‘Matriarch of music’: St. Vincent honors Federal Way organist of 50 years

First came Lois Hanson, and then came the church.

First came Lois Hanson, and then came the church.

A musical pillar of the St. Vincent de Paul Catholic Church, Hanson has played the organ and piano for the congregation over the past 50 years. Her dedication and talent were honored last Saturday at the church with a concert and reception, which drew close to 200 people.

With more than 2,500 multicultural and diverse families, St. Vincent de Paul is the largest Catholic Church in Federal Way. The mixture of young and old, and nationalities from across the globe form the diverse base of this welcoming and musically talented community.

The concert featured organ pieces played by Hanson and Joseph Adam, a world-renowned organist who also happened to be Hanson’s most recent teacher, from 1998 to 2003. At the concert, Hanson played four songs, one of which, “Song of Praise,” was her own composition.

St. Vincent’s adult choir hosted the reception afterward and there was no shortage of apple pie as the community shared some of their favorite memories.

“She has a history here that spans so long that there is probably nobody here that she doesn’t know,” said Joe McQuiston, pastoral associate for Adult Faith Formation. “She just has such a great love of music.”

Prior to the establishment of the parish in 1961, Hanson joined the St. Vincent community, which at the time met in nearby schools and halls. There she played the organ for the choir.

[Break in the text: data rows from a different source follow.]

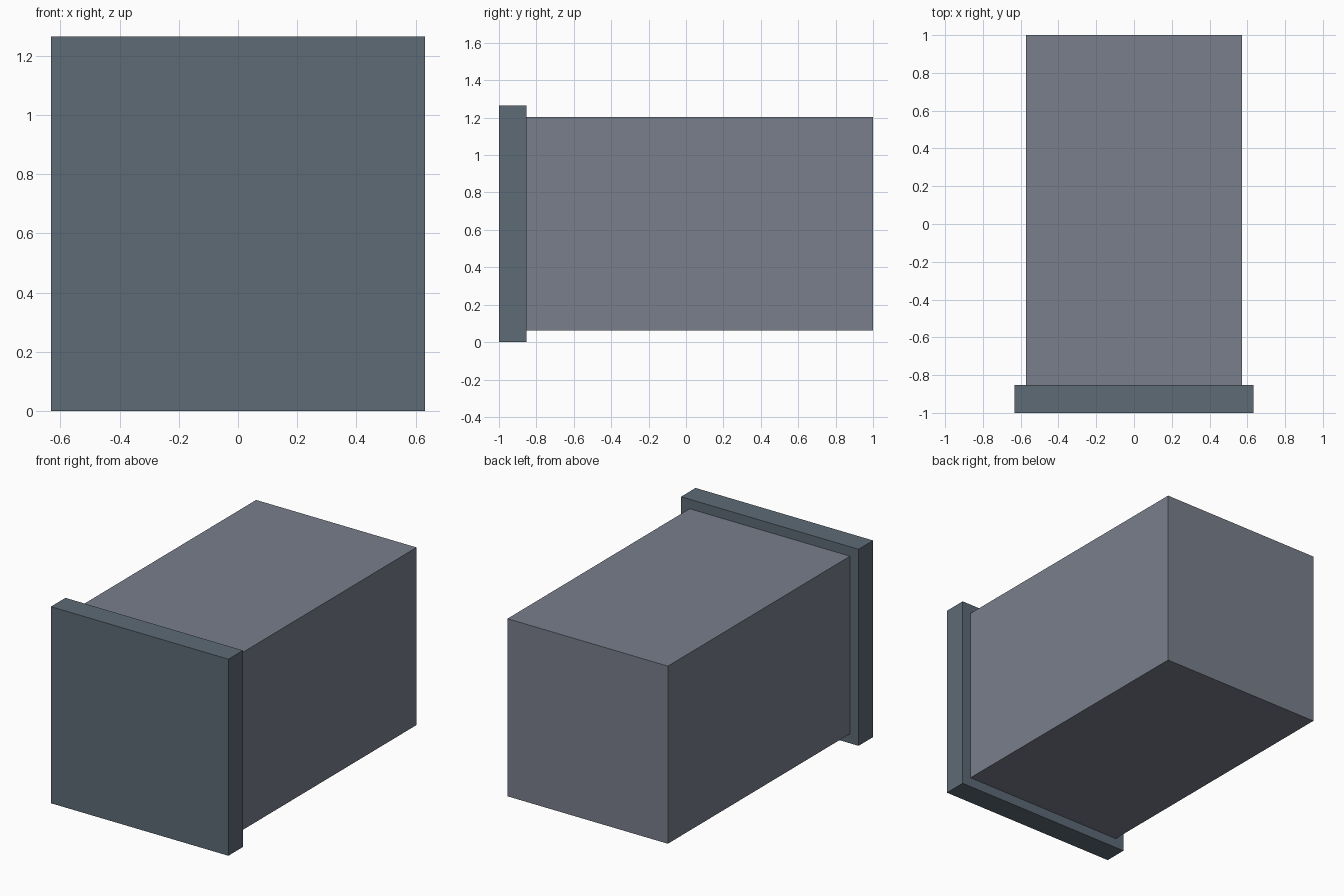
import bpy

if "Cube" in bpy.data.objects:
    bpy.data.objects.remove(bpy.data.objects["Cube"])


def material(name, color):
    mat = bpy.data.materials.new(name)
    mat.diffuse_color = (*color, 1.0)
    mat.use_nodes = True
    mat.node_tree.nodes["Principled BSDF"].inputs["Base Color"].default_value = mat.diffuse_color
    return mat


def box(name, x, y, z, mat):
    """Add a box spanning the given (min, max) ranges."""
    spans = (x, y, z)
    bpy.ops.mesh.primitive_cube_add(size=1, location=[(a + b) / 2 for a, b in spans])
    obj = bpy.context.object
    obj.name = name
    obj.scale = [b - a for a, b in spans]
    bpy.ops.object.transform_apply(location=False, rotation=False, scale=True)
    obj.data.materials.append(mat)
    return obj


body_grey = material("body_grey", (0.19, 0.21, 0.26))
plate_grey = material("plate_grey", (0.11, 0.145, 0.18))

PLATE_BACK = -0.852

# Wide front plate standing on the ground
box("front_plate", (-0.632, 0.632), (-1.0, PLATE_BACK), (0.0, 1.265), plate_grey)

# Long body behind the plate, inset evenly from its rim
box("body", (-0.571, 0.571), (PLATE_BACK, 1.0), (0.061, 1.204), body_grey)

“When the church building was finally built, I continued on as an organist. And now we have a new building and I continued to play in that also. So it’s been a total of 50 years as of this month September,” Hanson said with a laugh.

This year, Hanson will be stepping back from her duties as the director of  music ministry to focus on directing the children’s choir, teaching piano in her home studio and continuing as an organ and pianist at the church.

Nan Merlich, who last year worked part-time as the choir director, will be replacing Hanson and overseeing the music ministry at St. Vincent de Paul.

“Lois was here before the church was even built,” said Merlich, pastoral assistant for music and liturgy said. “We call her the matriarch of the music of St. Vincent. She’s carried the torch. She’s very nurturing and helpful. She’s very strong in her musical ability. But also in her ability to get music across to the congregation.”

St. Vincent is nicknamed the crown jewel of the south end, simply because of its great selection of music and the multitude of opportunities to get involved.

“It’s this attitude of support that our parish has, that has allowed us to draw good musicians and people that want to be involved in the ministry and that has made things work,” Hanson said. “It’s been a real pleasure to do what I do best. I feel like part of a family in our parish. This is my family. There’s real support there. It’s a good place there.”

Hanson first met her husband, Lee, when they were school teachers in the suburbs of Chicago. After getting married and having a child, the Hanson’s decided to move to Federal Way.

Her love of music started at a young age because her dad was a piano tutor and was “very anxious for me to learn the piano.” She started playing the piano in the second grade, taking lessons from the Sisters of St. Francis and eventually learned to play the organ.

For Hanson, music is more than an art form.

“It’s something that people can express by themselves through their own creativity, joy, or sorrow —something that words wouldn’t have,” Hanson said. “Especially when I play the organ, I experience those voices along with what I’m doing.”

When asked about her faith and the importance that music plays in it, Hanson said, “I truly believe that music is an important expression for people, and that God has made us with many gifts.

“We can take those gifts and give them back to him in ways that serve others and help others and give us opportunities to love and care for all those around us.”